Dataset entries:
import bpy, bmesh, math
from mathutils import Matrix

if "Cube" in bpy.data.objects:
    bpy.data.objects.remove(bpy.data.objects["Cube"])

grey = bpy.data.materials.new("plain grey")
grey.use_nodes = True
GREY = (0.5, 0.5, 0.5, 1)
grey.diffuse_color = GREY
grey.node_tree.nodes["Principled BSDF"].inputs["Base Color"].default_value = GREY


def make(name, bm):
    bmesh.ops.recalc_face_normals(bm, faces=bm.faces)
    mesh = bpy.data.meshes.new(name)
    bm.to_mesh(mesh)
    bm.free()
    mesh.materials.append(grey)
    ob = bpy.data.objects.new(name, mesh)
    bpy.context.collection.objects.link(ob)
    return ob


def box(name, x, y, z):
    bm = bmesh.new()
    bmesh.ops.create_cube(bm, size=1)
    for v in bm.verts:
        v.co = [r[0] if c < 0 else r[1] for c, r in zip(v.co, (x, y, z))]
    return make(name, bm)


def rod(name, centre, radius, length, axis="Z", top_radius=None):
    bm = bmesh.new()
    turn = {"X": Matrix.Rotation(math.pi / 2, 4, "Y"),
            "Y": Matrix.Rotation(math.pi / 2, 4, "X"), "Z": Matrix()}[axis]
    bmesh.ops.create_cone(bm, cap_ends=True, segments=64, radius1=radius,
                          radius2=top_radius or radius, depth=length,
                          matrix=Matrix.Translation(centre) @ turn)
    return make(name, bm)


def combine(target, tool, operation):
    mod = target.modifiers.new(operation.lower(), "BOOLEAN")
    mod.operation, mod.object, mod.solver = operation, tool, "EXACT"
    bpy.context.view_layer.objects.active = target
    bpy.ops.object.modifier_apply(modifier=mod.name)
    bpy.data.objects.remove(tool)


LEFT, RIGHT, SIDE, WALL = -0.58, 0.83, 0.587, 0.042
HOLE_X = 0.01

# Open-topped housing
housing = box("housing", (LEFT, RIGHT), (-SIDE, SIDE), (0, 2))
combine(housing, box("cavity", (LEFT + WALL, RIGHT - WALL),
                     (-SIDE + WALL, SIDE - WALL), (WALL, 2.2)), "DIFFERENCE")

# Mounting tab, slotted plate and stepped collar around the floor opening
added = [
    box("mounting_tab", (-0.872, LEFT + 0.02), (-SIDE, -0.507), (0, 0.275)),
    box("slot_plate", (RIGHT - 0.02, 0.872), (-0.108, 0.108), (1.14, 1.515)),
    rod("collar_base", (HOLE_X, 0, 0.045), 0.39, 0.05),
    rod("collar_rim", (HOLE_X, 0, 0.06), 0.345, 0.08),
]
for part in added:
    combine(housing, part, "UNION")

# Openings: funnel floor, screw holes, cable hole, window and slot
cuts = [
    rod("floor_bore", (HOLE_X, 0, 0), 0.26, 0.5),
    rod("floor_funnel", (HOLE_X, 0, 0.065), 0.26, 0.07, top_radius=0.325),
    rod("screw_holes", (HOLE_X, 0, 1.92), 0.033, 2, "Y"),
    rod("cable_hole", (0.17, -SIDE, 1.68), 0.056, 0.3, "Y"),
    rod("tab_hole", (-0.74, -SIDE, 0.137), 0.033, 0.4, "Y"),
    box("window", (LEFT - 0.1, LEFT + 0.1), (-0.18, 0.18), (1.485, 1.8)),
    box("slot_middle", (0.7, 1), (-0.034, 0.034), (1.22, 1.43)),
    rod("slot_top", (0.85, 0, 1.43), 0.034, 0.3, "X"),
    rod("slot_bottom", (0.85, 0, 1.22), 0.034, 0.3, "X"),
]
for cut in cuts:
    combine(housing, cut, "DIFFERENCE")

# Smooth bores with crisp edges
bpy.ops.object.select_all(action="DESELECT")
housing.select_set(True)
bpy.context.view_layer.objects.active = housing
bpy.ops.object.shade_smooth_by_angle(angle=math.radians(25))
---
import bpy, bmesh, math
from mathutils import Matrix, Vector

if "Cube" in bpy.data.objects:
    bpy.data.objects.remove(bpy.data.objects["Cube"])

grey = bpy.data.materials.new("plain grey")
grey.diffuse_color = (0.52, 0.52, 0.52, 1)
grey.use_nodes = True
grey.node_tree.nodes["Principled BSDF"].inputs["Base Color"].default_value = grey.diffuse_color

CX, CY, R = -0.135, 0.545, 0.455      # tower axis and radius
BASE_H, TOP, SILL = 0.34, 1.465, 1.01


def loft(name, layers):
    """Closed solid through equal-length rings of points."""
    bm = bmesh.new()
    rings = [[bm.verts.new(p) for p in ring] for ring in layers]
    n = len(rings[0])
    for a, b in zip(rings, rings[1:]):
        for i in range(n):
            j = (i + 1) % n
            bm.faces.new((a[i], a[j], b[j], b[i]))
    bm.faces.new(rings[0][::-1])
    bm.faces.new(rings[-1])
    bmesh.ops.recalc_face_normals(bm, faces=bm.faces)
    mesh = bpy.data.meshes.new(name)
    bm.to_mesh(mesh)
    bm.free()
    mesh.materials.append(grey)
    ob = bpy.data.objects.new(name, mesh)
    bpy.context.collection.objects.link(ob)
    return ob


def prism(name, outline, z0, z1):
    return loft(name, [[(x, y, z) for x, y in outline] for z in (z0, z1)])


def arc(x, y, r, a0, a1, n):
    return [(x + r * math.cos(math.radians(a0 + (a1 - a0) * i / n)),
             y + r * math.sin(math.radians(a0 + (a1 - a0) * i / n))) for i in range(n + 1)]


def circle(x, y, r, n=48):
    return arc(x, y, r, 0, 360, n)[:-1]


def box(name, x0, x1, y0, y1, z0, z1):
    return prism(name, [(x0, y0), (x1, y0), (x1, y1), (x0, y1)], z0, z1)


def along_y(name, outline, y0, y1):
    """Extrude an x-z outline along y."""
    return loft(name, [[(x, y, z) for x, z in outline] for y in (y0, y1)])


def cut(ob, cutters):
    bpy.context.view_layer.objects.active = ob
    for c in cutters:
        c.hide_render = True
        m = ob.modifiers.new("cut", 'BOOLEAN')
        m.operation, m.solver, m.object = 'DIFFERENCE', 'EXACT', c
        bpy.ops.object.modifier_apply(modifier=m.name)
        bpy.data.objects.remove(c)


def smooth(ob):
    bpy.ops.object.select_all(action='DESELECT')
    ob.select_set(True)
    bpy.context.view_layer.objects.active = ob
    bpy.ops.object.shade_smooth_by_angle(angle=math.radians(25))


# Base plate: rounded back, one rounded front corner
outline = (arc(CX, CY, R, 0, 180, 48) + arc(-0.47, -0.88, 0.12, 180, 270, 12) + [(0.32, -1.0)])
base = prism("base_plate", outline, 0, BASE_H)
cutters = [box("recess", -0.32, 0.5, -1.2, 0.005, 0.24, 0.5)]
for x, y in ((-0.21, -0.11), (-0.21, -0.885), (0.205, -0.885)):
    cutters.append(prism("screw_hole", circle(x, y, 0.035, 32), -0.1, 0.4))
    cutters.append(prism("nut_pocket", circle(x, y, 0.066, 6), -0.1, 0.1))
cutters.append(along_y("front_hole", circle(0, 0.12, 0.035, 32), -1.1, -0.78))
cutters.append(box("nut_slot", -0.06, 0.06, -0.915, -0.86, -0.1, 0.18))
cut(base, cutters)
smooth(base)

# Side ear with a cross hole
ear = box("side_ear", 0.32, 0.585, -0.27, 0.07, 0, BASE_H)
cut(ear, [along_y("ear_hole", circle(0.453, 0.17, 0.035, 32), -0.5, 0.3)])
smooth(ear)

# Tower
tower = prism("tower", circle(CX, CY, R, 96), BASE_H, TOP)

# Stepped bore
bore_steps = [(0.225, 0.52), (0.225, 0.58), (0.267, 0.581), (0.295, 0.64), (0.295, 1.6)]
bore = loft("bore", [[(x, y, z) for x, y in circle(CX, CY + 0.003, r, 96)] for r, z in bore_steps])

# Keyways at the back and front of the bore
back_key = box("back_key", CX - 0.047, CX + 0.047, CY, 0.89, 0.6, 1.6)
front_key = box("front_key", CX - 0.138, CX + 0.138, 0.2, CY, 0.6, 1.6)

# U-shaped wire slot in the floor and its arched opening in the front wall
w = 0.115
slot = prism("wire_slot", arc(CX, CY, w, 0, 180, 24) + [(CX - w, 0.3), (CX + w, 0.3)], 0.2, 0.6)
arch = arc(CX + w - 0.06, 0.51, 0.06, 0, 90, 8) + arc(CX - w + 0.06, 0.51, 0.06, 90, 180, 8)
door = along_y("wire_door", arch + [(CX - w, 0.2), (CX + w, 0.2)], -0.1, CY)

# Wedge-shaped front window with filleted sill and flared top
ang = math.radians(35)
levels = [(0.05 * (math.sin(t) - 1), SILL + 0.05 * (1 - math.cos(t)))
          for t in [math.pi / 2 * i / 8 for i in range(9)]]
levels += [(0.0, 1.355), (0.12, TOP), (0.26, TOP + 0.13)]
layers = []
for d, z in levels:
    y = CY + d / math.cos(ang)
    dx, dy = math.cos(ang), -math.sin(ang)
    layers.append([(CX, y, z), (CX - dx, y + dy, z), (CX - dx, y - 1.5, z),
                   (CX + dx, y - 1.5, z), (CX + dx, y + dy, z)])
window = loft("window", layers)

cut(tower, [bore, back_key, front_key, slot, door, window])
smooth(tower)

* **Task details**: The result should be every line that contains "return", copied from the entries.

* **Answer box**:
    return ob
    return make(name, bm)
    return make(name, bm)
    return ob
    return loft(name, [[(x, y, z) for x, y in outline] for z in (z0, z1)])
    return [(x + r * math.cos(math.radians(a0 + (a1 - a0) * i / n)),
    return arc(x, y, r, 0, 360, n)[:-1]
    return prism(name, [(x0, y0), (x1, y0), (x1, y1), (x0, y1)], z0, z1)
    return loft(name, [[(x, y, z) for x, z in outline] for y in (y0, y1)])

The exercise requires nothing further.